Champions League Basketball General Manager, Matt Hollard, doesn’t mince words when speaking of the new-found leagues’ objective.
“We want to be a truly national competition, and if you’re going to be that, you have to be in every state. “
And by every state, they of course mean every Territory. Or specifically, the Northern Territory.
“Darwin, or Northern Territory is definitely on our agenda.”
The Northern Territory is home to Australia’s most iconic landmark – Uluru – and home to the highest concentration of Indigenous Australians in any state, but there are no professional sporting team of any code in the Top End.
In short, there are no sporting pathways for Indigenous and non-Indigenous Australians living in the nations largest territory.

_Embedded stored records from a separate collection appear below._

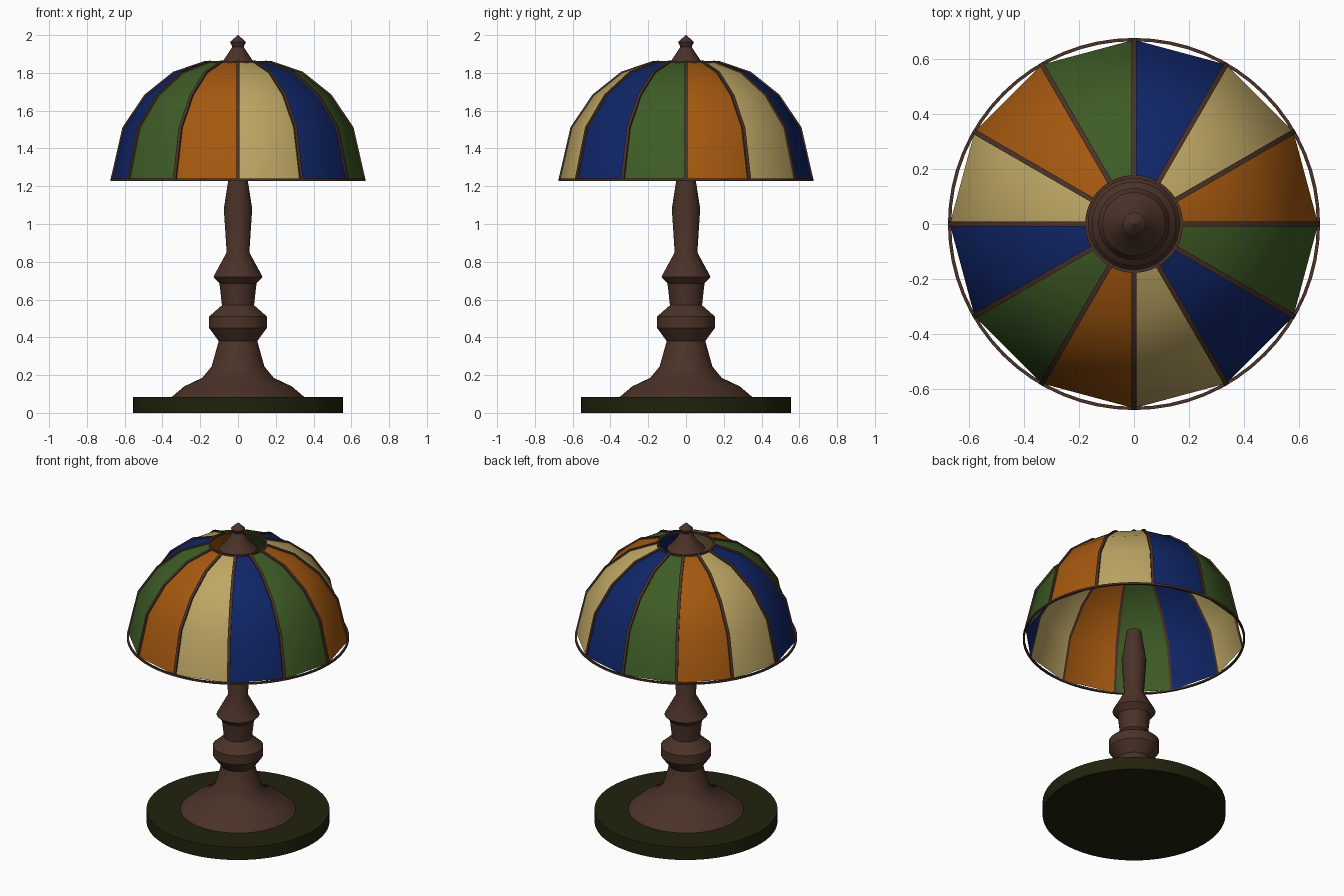
import bpy, bmesh
from math import cos, sin, pi, radians
from mathutils import Vector

if "Cube" in bpy.data.objects:
    bpy.data.objects.remove(bpy.data.objects["Cube"], do_unlink=True)


def material(name, rgb):
    m = bpy.data.materials.new(name)
    m.use_nodes = True
    m.diffuse_color = (*rgb, 1)
    m.node_tree.nodes["Principled BSDF"].inputs["Base Color"].default_value = (*rgb, 1)
    return m


bronze = material("dark bronze", (0.069, 0.032, 0.021))
olive = material("dark olive", (0.016, 0.016, 0.004))
glass = [material("amber glass", (0.376, 0.098, 0.005)),
         material("cream glass", (0.51, 0.38, 0.127)),
         material("blue glass", (0.005, 0.019, 0.14)),
         material("green glass", (0.048, 0.107, 0.019))]


def finish(name, bm, mats, recalc=True, angle=32):
    if recalc:
        bmesh.ops.recalc_face_normals(bm, faces=bm.faces)
    mesh = bpy.data.meshes.new(name)
    bm.to_mesh(mesh)
    bm.free()
    ob = bpy.data.objects.new(name, mesh)
    bpy.context.collection.objects.link(ob)
    for m in mats:
        mesh.materials.append(m)
    bpy.ops.object.select_all(action='DESELECT')
    ob.select_set(True)
    bpy.context.view_layer.objects.active = ob
    bpy.ops.object.shade_smooth_by_angle(angle=radians(angle))
    return ob


def lathe(name, profile, mats, segs=48, loop=False, caps=True, recalc=True):
    """Spin (radius, height) points round z; faces take materials in turn."""
    bm = bmesh.new()
    rings = [[bm.verts.new((r * cos(2 * pi * i / segs), r * sin(2 * pi * i / segs), z))
              for i in range(segs)] for r, z in profile]
    pairs = list(zip(rings, rings[1:]))
    if loop:
        pairs.append((rings[-1], rings[0]))
    for a, b in pairs:
        for i in range(segs):
            j = (i + 1) % segs
            f = bm.faces.new((a[i], a[j], b[j], b[i]))
            f.material_index = i % len(mats)
    if caps and not loop:
        bm.faces.new(rings[0])
        bm.faces.new(rings[-1])
    return finish(name, bm, mats, recalc)


# Base and turned column
lathe("base_plate", [(0.555, 0), (0.555, 0.085)], [olive], 64)
lathe("column", [(0.35, 0.01), (0.35, 0.085), (0.285, 0.14), (0.19, 0.185), (0.14, 0.245),
                 (0.102, 0.38), (0.153, 0.45), (0.153, 0.51), (0.085, 0.57),
                 (0.098, 0.685), (0.13, 0.72), (0.06, 0.85), (0.075, 1.08),
                 (0.052, 1.23), (0.045, 1.28)], [bronze])

# Finial above the shade opening
lathe("finial", [(0.115, 1.83), (0.078, 1.865), (0.03, 1.937), (0.042, 1.963),
                 (0.002, 2.0)], [bronze], 32)

# Twelve glass panels, colours repeating round the shade
shade = [(0.668, 1.235), (0.605, 1.51), (0.49, 1.68), (0.34, 1.80), (0.17, 1.858)]
lathe("shade_panels", shade, glass, 12, caps=False, recalc=False)

# Rims at the bottom and top of the shade
for name, r, z in (("bottom_rim", 0.669, 1.234), ("top_rim", 0.171, 1.858)):
    d = 0.006
    lathe(name, [(r - d, z - d), (r + d, z - d), (r + d, z + d), (r - d, z + d)],
          [bronze], 64, loop=True)

# Metal ribs over the panel joints
bm = bmesh.new()
pts = [Vector((r, 0, z)) for r, z in shade]
for k in range(12):
    c, s = cos(k * pi / 6), sin(k * pi / 6)
    sections = []
    for i, p in enumerate(pts):
        t = (pts[min(i + 1, len(pts) - 1)] - pts[max(i - 1, 0)]).normalized()
        out = Vector((t.z, 0, -t.x))
        section = []
        for h, w in ((-0.002, -1), (0.007, -1), (0.007, 1), (-0.002, 1)):
            q = p + out * h
            y = w * 0.009
            section.append(bm.verts.new((q.x * c - y * s, q.x * s + y * c, q.z)))
        sections.append(section)
    for a, b in zip(sections, sections[1:]):
        for i in range(4):
            j = (i + 1) % 4
            bm.faces.new((a[i], a[j], b[j], b[i]))
    bm.faces.new(sections[0])
    bm.faces.new(sections[-1])
finish("shade_ribs", bm, [bronze])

“I have seen over the years, the absolute talent in those communities with these young kids. Basketball is relatively untapped in those communities. These kids play basketball day in, day out, but there is no real pathway for them as there are for footy. It would be fantastic to see a team, backed heavily out of the Northern Territory that has some really good Indigenous talent. “

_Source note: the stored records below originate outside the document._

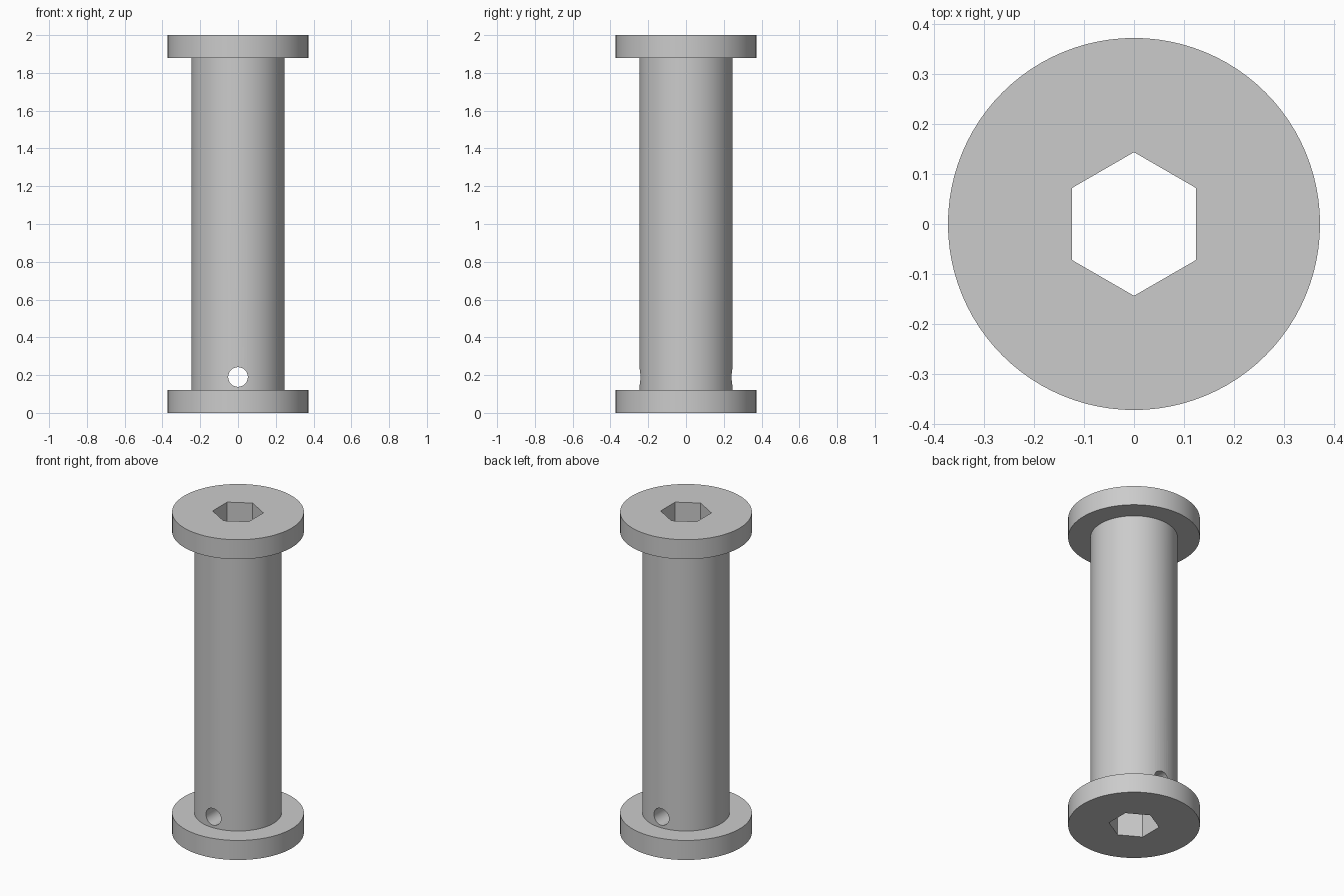
import bpy
import math

cube = bpy.data.objects.get("Cube")
if cube:
    bpy.data.objects.remove(cube, do_unlink=True)

HEIGHT = 2.0
FLANGE_RADIUS, FLANGE_THICKNESS = 0.373, 0.122
SHAFT_RADIUS = 0.247
HEX_RADIUS = 0.144
PIN_RADIUS, PIN_HEIGHT = 0.052, 0.19
SEGMENTS = 96

# Single grey material
grey = bpy.data.materials.new("plain grey")
grey.use_nodes = True
colour = (0.6, 0.6, 0.6, 1)
grey.diffuse_color = colour
grey.node_tree.nodes["Principled BSDF"].inputs["Base Color"].default_value = colour


def lathe(name, profile, segments):
    """Revolve (radius, z) points around z and close both ends."""
    verts = [(r * math.cos(a), r * math.sin(a), z)
             for r, z in profile
             for a in (2 * math.pi * i / segments for i in range(segments))]
    faces = [tuple(reversed(range(segments)))]
    for ring in range(len(profile) - 1):
        low, high = ring * segments, (ring + 1) * segments
        for i in range(segments):
            j = (i + 1) % segments
            faces.append((low + i, low + j, high + j, high + i))
    faces.append(tuple(range(len(verts) - segments, len(verts))))
    mesh = bpy.data.meshes.new(name)
    mesh.from_pydata(verts, [], faces)
    mesh.materials.append(grey)
    obj = bpy.data.objects.new(name, mesh)
    bpy.context.collection.objects.link(obj)
    return obj


def cut(target, cutter):
    """Subtract the cutter for good, then remove it."""
    cutter.hide_render = True
    mod = target.modifiers.new("cut", "BOOLEAN")
    mod.operation = "DIFFERENCE"
    mod.solver = "EXACT"
    mod.object = cutter
    bpy.context.view_layer.objects.active = target
    bpy.ops.object.modifier_apply(modifier=mod.name)
    bpy.data.objects.remove(cutter, do_unlink=True)


# Shaft with a flange at each end
t = FLANGE_THICKNESS
spool = lathe("flanged_shaft", [
    (FLANGE_RADIUS, 0), (FLANGE_RADIUS, t), (SHAFT_RADIUS, t),
    (SHAFT_RADIUS, HEIGHT - t), (FLANGE_RADIUS, HEIGHT - t),
    (FLANGE_RADIUS, HEIGHT)], SEGMENTS)

# Hexagonal bore through the whole length, corners pointing front and back
bore = lathe("hex_bore_cutter", [(HEX_RADIUS, -0.1), (HEX_RADIUS, HEIGHT + 0.1)], 6)
bore.rotation_euler.z = math.radians(30)
cut(spool, bore)

# Round cross hole from front to back, just above the lower flange
pin = lathe("pin_hole_cutter", [(PIN_RADIUS, -0.5), (PIN_RADIUS, 0.5)], 48)
pin.rotation_euler.x = math.radians(90)
pin.location.z = PIN_HEIGHT
cut(spool, pin)

# Smooth round walls, crisp edges
bpy.ops.object.select_all(action="DESELECT")
spool.select_set(True)
bpy.context.view_layer.objects.active = spool
bpy.ops.object.shade_smooth_by_angle(angle=math.radians(30))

Hollard would know about this talent. He has been heavily involved in the organisation Red Dust Role Models, who do great work promoting health for kids in the indigenous community. His goal is to engage these kids with positive role models through Champions League Basketball.
“Hopefully we can tap into guys like Patty (Mills), and the big fella (Nathan Jawai) to help us with that.”
The subject of the Northern Territory has recently made news, with Darwin Basketball Association Executive Officer, Joe Tertzakian, stating that Darwin could be ready for a professional basketball team “Within three years.”
The main obstacle ahead for the CLB and Darwin Basketball Association will be finding an appropriate venue. The most likely proposition is the Darwin Convention Centre – a world class venue located on the scenic waterfront of Darwin Harbour.
Darwin Convention Centre has most of the necessary facilities, but it only seats 1,500 people – not ideal from a revenue and ticket sales perspective. However, if the CLB promotes itself more as a TV product, such issues may not be relevant.
Another option is to pursue Government funding to support a prospective team. If the team proves a success in the CLB, it could inspire the Government to upgrade the Convention Centre in ways that make it more viable from a professional basketball perspective.
Matt Hollard remains confident that the Northern Territory will be involved at some stage.
“It is a bit in the future (Darwin), but it is something I am really passionate about”
For the full interview, check out our Aussie Hoopla podcast titled Building a basketball league with Matt Hollard, and our very own Dan Boyce this Sunday.